“Mobile internet in Japan is fake,” declared Takashi Tanaka, president of Wimax start-up UQ Communications – a consortium led by EV-DO operator KDDI – in his opening keynote at the Wimax Forum Asia conference in Singapore.

“Most mobile users in Japan use mobile internet [HSPA and EV-DO], but complain regularly about speed, the limited browser, limited content, small screen and small keyboard,” he said. “Wimax can meet those needs, so why not deploy it?”

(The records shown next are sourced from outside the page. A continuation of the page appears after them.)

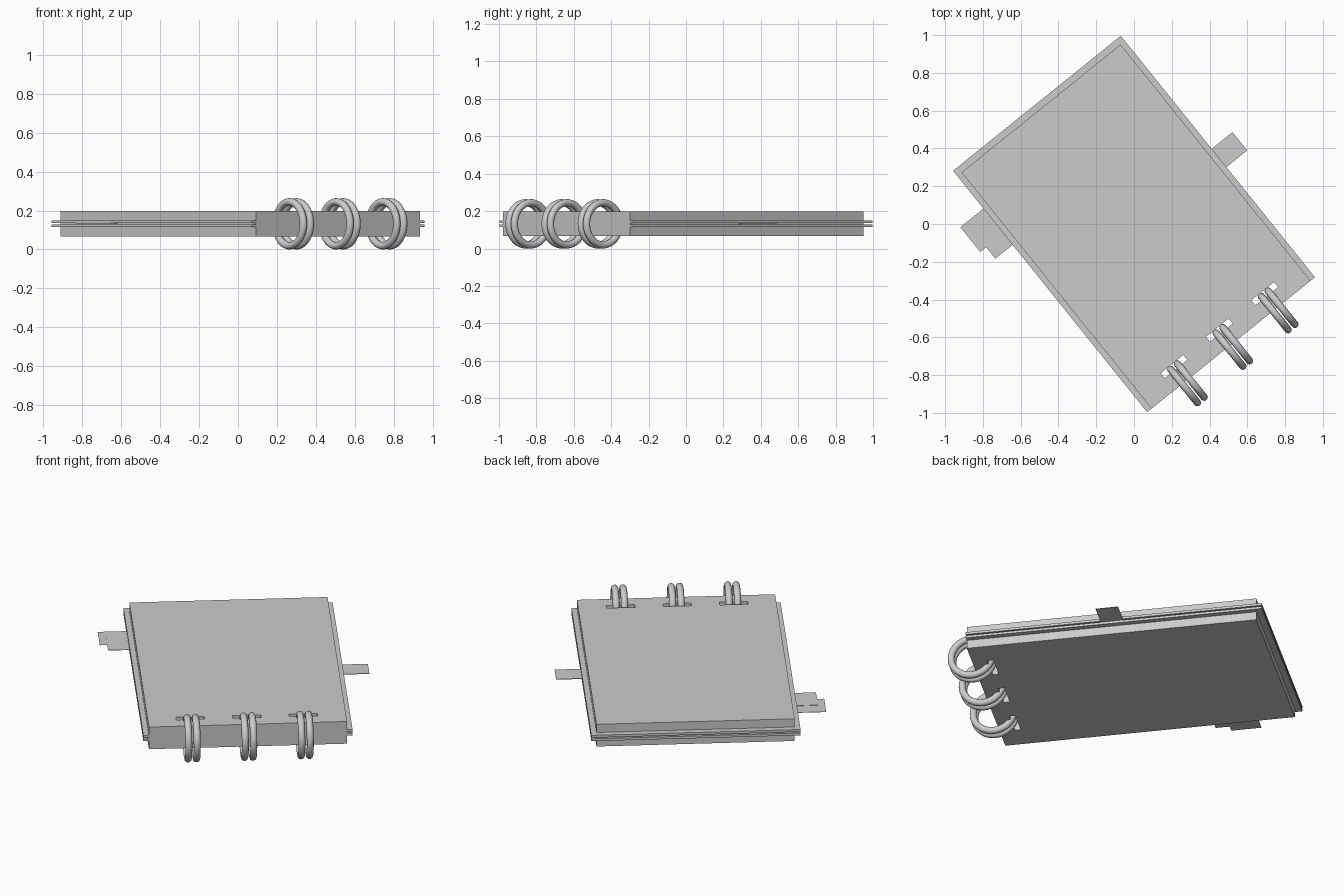
import bpy, bmesh
from math import radians
from mathutils import Matrix

if "Cube" in bpy.data.objects:
    bpy.data.objects.remove(bpy.data.objects["Cube"])

# The pad is modelled axis-aligned, then turned about z
TURN = Matrix.Rotation(radians(38.8), 4, 'Z')
W, L = 0.57, 0.82          # half size of the protruding sheets
IW, IL = 0.54, 0.785       # half width / top end of the main block
MID = 0.132                # middle height
RING_X = (-0.308, 0.0, 0.308)


def prism(name, outline, z0, z1):
    """Extrude a flat outline from z0 to z1."""
    bm = bmesh.new()
    face = bm.faces.new([bm.verts.new((x, y, z0)) for x, y in outline])
    res = bmesh.ops.extrude_face_region(bm, geom=[face])
    up = [v for v in res['geom'] if isinstance(v, bmesh.types.BMVert)]
    bmesh.ops.translate(bm, verts=up, vec=(0, 0, z1 - z0))
    bmesh.ops.recalc_face_normals(bm, faces=bm.faces)
    me = bpy.data.meshes.new(name)
    bm.to_mesh(me)
    bm.free()
    ob = bpy.data.objects.new(name, me)
    bpy.context.collection.objects.link(ob)
    ob.matrix_world = TURN
    return ob


def rect(x0, x1, y0, y1):
    return [(x0, y0), (x1, y0), (x1, y1), (x0, y1)]


# Main block with three slots punched right through
block = prism("pad_block", rect(-IW, IW, -L, IL), 0.066, 0.199)
for i, x in enumerate(RING_X):
    cutter = prism("slot_cutter", rect(x - 0.077, x + 0.077, -0.738, -0.704), -0.1, 0.4)
    cutter.hide_render = True
    mod = block.modifiers.new("slot", 'BOOLEAN')
    mod.operation = 'DIFFERENCE'
    mod.solver = 'EXACT'
    mod.object = cutter
    bpy.context.view_layer.objects.active = block
    bpy.ops.object.modifier_apply(modifier=mod.name)
    bpy.data.objects.remove(cutter)

# Two protruding sheets: rims around three sides of the block
rim = [(-W, -L), (-IW, -L), (-IW, IL), (IW, IL), (IW, -L), (W, -L), (W, L), (-W, L)]
prism("lower_sheet", rim, 0.115, 0.129)
prism("upper_sheet", rim, 0.136, 0.150)

# Index tabs in the gap between the sheets
prism("right_tab", rect(IW, 0.711, -0.072, 0.052), 0.131, 0.134)
prism("left_tab_low", rect(-0.727, -IW, 0.395, 0.563), 0.130, 0.132)
prism("left_tab_high", rect(-0.687, -IW, 0.317, 0.48), 0.133, 0.135)

# Paired binding rings
for i, x in enumerate(RING_X):
    for side in (-1, 1):
        bpy.ops.mesh.primitive_torus_add(major_segments=48, minor_segments=12,
                                         major_radius=0.113, minor_radius=0.019)
        ring = bpy.context.object
        ring.name = f"binding_ring_{i + 1}_{'a' if side < 0 else 'b'}"
        ring.matrix_world = (TURN @ Matrix.Translation((x + side * 0.023, -0.835, MID))
                             @ Matrix.Rotation(radians(90), 4, 'Y'))
        bpy.ops.object.shade_smooth()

Ali Tabbasi, senior VP for global ecosystem and standards at US-based Clearwire, had even stronger words for LTE, saying it “is not an evolution” for W-CDMA, but the equivalent of W-CDMA hitting a developmental wall.

“Going from W-CDMA to OFDMA is a big leap because you have to build another overlay network that’s all-IP,” Tabbasi said.

Despite the push by rival operator Verizon Wireless to launch LTE next year, Tabbasi also reiterated the time-to-market factor as Wimax’s greatest advantage over LTE.

“The fact of the matter is that Wimax is commercially available and in commercial operation, and LTE isn’t,” he said.

And once Wimax’s next-generation standard, 802.16m, is finalized – ostensibly by the end of this year or early next year – “it’ll beat the pants off LTE,” Tabbasi added to applause.

Garth Collier, managing director for Wimax APAC/Japan for chief Wimax cheerleader Intel also made a point of denouncing LTE in his speech as something worth waiting for.

“Let me be clear on one point – Intel identified OFDMA early on as the way forward, but we are not involved in LTE at all,” he said. “LTE is not set as a standard, so we can’t say yet how it fits into 4G, but Wimax is here and it’s ticking all the boxes we need for success.”

The “boxes” include sufficient bandwidth speeds, an all-IP architecture and plug-and-play devices with simple-set-up that can be sold through mass-market retail outlets.

Wimax Forum president Ron Resnick was more low-key regarding LTE’s recent hype surge, but did say in his opening remarks at the conference that he was unimpressed with HSPA’s progression to 14.4 Mbps speeds and recent HSPA+ launches in Australia and Hong Kong that push access speeds to a purported 21 Mbps.

“HSPA cannot support video for mobile internet,” he said. “Wimax can support it, and video is what we’re betting on as the biggest driver of the internet.”

Resnick also repeated earlier projections that mobile Wimax will hit 133 million users by the time LTE reaches 15 million users.